§ Requirement:
Restate, exactly and without pictures, the lines from the start of the listing below through the line holding "ts = [i / CURVE".

§ Information supplied:
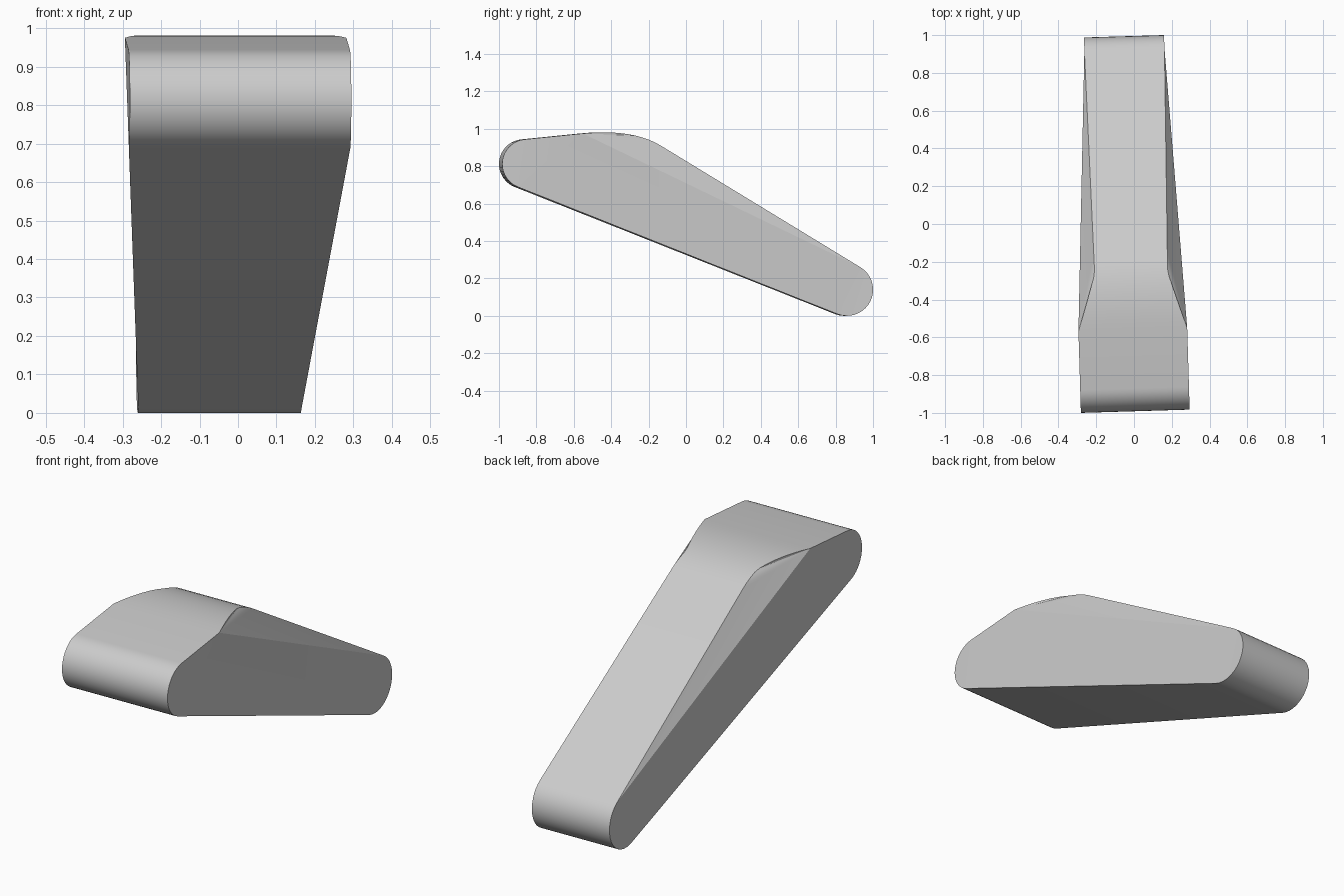
import bpy, bmesh
from math import radians, sin, cos
from mathutils import Vector, Matrix

cube = bpy.data.objects.get("Cube")
if cube:
    bpy.data.objects.remove(cube, do_unlink=True)

grey = bpy.data.materials.new("light_grey")
grey.use_nodes = True
grey.diffuse_color = (0.6, 0.6, 0.6, 1)
grey.node_tree.nodes["Principled BSDF"].inputs["Base Color"].default_value = (0.6, 0.6, 0.6, 1)

STEPS = 18
CURVE = 10


def arc(cy, cz, r, start, end):
    """Points (y, z) along a circular arc, angles in degrees."""
    angles = [radians(start + (end - start) * i / STEPS) for i in range(STEPS + 1)]
    return [Vector((cy + r * cos(a), cz + r * sin(a))) for a in angles]


def bend(a, b, c):
    """Quadratic curve from a to c, pulled towards b."""
    ts = [i / CURVE for i in range(CURVE + 1)]
    return [a * (1 - t) ** 2 + b * 2 * t * (1 - t) + c * t * t for t in ts]


# Side profile: rounded nose, curved shoulder, rounded tail
nose = arc(-0.859, 0.812, 0.132, 248.5, 95.2)
shoulder = bend(Vector((-0.56, 0.975)), Vector((-0.291, 1.002)), Vector((-0.14, 0.91)))
tail = arc(0.855, 0.14, 0.14, 58.7, -111.5)
profile = nose + shoulder + tail

NOSE_W, WAIST_W, TAIL_W = 0.288, 0.193, 0.212


def half_width(i, y):
    """Full at the nose, pinched after the shoulder, then widening to the tail."""
    if i <= len(nose):
        return NOSE_W
    if i >= len(nose) + len(shoulder):
        return TAIL_W
    if y < -0.26:
        return NOSE_W + (WAIST_W - NOSE_W) * (y + 0.56) / 0.30
    return WAIST_W + (TAIL_W - WAIST_W) * (y + 0.26) / 1.19


bm = bmesh.new()
sides = []
for s in (-1, 1):
    sides.append([bm.verts.new((s * half_width(i, p.x), p.x, p.y))
                  for i, p in enumerate(profile)])

# Skin wrapped around the profile
n = len(profile)
left, right = sides
for i in range(n):
    j = (i + 1) % n
    bm.faces.new((left[i], left[j], right[j], right[i]))

# Side panels with a crease running from the shoulder to the tail
kink = len(nose)
tail_start = kink + len(shoulder)
for v in sides:
    bm.faces.new(v[:kink + 1])
    bm.faces.new((v[kink], v[n - 1], v[0]))
    bm.faces.new((v[kink], v[tail_start], v[n - 1]))
    bm.faces.new(v[tail_start:])
    for i in range(kink + 1, tail_start):
        bm.faces.new((v[kink], v[i], v[i + 1]))

bmesh.ops.recalc_face_normals(bm, faces=bm.faces)
bm.transform(Matrix.Translation((-0.023, 0, 0)))
bm.transform(Matrix.Rotation(0.03, 4, 'Z'))

mesh = bpy.data.meshes.new("tapered_body")
bm.to_mesh(mesh)
bm.free()
mesh.materials.append(grey)
body = bpy.data.objects.new("tapered_body", mesh)
bpy.context.collection.objects.link(body)

# Smooth the rounded ends, keep the panel edges sharp
bpy.ops.object.select_all(action='DESELECT')
body.select_set(True)
bpy.context.view_layer.objects.active = body
bpy.ops.object.shade_smooth_by_angle(angle=radians(30))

§ Exercise response:
import bpy, bmesh
from math import radians, sin, cos
from mathutils import Vector, Matrix

cube = bpy.data.objects.get("Cube")
if cube:
    bpy.data.objects.remove(cube, do_unlink=True)

grey = bpy.data.materials.new("light_grey")
grey.use_nodes = True
grey.diffuse_color = (0.6, 0.6, 0.6, 1)
grey.node_tree.nodes["Principled BSDF"].inputs["Base Color"].default_value = (0.6, 0.6, 0.6, 1)

STEPS = 18
CURVE = 10


def arc(cy, cz, r, start, end):
    """Points (y, z) along a circular arc, angles in degrees."""
    angles = [radians(start + (end - start) * i / STEPS) for i in range(STEPS + 1)]
    return [Vector((cy + r * cos(a), cz + r * sin(a))) for a in angles]


def bend(a, b, c):
    """Quadratic curve from a to c, pulled towards b."""
    ts = [i / CURVE for i in range(CURVE + 1)]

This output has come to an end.